An “entertaining and occasionally even moving” personal recollection by the lawyer, historian, and renowned chronicler of old-money WASP society (The Boston Globe).
At the time of his death, Louis Auchincloss—enemy of bores, self-pity, and stale gossip—had just finished taking on a subject he had long avoided: himself. His memoir confirms that, despite the spark of his fiction, Auchincloss himself was the most entertaining character he ever created.

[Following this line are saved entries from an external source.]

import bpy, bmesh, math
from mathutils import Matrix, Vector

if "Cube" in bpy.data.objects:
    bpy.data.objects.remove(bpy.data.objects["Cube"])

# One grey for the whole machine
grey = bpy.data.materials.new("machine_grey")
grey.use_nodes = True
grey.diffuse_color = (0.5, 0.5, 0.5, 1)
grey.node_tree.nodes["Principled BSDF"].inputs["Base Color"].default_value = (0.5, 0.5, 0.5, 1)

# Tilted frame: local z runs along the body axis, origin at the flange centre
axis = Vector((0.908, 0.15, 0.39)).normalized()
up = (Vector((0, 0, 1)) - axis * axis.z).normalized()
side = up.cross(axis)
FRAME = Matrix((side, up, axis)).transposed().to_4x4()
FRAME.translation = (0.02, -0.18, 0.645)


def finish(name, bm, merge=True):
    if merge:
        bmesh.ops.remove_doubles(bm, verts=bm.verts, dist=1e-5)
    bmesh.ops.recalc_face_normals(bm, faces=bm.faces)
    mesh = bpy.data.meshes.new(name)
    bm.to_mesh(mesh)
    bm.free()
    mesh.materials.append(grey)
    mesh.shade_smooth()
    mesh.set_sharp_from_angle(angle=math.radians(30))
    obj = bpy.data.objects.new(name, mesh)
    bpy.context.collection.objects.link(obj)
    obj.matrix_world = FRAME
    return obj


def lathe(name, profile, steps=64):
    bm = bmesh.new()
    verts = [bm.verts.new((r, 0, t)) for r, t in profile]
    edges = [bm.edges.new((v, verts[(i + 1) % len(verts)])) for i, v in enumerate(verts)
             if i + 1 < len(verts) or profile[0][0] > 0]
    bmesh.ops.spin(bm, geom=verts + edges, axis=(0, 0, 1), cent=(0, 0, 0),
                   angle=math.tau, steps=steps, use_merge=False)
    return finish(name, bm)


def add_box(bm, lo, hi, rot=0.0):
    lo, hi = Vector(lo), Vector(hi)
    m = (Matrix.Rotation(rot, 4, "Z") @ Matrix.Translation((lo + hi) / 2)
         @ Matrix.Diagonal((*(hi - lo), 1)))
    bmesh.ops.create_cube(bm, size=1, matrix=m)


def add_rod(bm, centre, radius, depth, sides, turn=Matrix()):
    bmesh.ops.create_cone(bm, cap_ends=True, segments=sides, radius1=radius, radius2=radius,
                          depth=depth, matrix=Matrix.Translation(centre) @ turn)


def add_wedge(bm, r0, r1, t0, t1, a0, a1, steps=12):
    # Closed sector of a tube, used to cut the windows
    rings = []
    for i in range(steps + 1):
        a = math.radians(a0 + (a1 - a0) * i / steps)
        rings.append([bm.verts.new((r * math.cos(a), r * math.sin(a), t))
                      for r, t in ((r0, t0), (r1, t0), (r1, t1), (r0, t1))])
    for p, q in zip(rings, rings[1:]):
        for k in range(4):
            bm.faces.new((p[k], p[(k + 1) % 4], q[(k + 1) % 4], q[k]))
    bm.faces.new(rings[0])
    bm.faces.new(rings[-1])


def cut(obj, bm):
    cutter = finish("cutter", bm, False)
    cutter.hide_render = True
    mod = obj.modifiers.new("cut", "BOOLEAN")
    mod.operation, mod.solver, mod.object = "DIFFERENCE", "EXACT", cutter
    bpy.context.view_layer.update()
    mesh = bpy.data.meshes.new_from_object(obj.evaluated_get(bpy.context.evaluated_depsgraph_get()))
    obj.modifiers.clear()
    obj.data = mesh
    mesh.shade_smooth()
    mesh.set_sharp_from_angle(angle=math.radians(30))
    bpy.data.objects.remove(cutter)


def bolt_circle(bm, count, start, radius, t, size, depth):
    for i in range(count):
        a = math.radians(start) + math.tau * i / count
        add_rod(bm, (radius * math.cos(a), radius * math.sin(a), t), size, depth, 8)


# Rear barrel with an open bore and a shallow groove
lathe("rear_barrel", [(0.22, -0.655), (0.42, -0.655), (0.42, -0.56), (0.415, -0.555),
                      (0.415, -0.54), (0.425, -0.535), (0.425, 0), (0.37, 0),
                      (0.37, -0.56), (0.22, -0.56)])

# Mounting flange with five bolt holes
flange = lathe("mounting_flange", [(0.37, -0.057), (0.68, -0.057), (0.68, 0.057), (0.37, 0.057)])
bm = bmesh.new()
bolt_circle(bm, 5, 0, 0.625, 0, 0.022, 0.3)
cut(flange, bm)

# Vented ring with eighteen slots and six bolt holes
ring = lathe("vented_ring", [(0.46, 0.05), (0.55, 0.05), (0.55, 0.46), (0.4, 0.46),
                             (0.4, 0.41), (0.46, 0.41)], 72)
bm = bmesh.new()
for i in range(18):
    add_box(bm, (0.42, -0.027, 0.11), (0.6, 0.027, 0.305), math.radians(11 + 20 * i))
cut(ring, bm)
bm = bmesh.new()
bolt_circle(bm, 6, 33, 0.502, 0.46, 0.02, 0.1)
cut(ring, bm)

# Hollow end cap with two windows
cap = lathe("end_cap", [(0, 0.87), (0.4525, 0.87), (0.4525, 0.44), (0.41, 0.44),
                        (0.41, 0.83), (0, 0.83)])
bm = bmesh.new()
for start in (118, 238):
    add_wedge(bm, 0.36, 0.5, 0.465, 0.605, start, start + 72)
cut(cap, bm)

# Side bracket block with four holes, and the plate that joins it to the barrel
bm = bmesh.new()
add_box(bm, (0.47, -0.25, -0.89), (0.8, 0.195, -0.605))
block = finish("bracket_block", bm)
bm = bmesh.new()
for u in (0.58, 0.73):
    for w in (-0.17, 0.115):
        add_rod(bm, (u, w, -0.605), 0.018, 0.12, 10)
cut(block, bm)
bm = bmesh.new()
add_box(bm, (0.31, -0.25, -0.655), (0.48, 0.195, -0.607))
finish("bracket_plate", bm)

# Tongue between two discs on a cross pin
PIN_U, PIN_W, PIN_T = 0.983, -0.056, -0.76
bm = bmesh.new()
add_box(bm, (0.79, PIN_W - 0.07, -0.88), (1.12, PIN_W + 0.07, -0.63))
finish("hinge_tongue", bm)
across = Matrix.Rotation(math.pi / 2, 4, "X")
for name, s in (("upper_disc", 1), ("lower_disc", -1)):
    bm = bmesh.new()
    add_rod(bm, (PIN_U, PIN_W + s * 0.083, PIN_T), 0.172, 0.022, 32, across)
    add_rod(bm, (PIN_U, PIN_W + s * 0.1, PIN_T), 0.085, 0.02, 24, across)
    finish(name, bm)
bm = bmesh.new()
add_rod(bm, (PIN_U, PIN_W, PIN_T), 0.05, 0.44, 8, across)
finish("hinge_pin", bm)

No traitor to his class, but occasionally its critic, Auchincloss returns to his insular society, which he maintains was less interesting than its members admitted—and unfurls his life with dignity, summoning family (particularly his father, who suffered from depression and forgave him for hating sports) and intimates. Brooke Astor and her circle are here, along with glimpses of Jacqueline Onassis. Most memorable, though, is Auchincloss’s way with those outside the salon: the cranky maid; the maiden aunt, perpetually out of place; the less-than-well-born boy who threw himself from a window over a woman and a man. Above all, here is what it was like to be
Auchincloss, an American master, a New York Times
–bestselling novelist, and a rare, generous, lively spirit to the end.
“[Auchincloss] concentrates on bringing back to life—literary alchemy, after all—the people who loved him: his mother, father, aunts, uncles, school friends and colleagues. He understands how lucky he was to have them, and ‘A Voice From Old New York’ is his thank-you note.” —The New York Times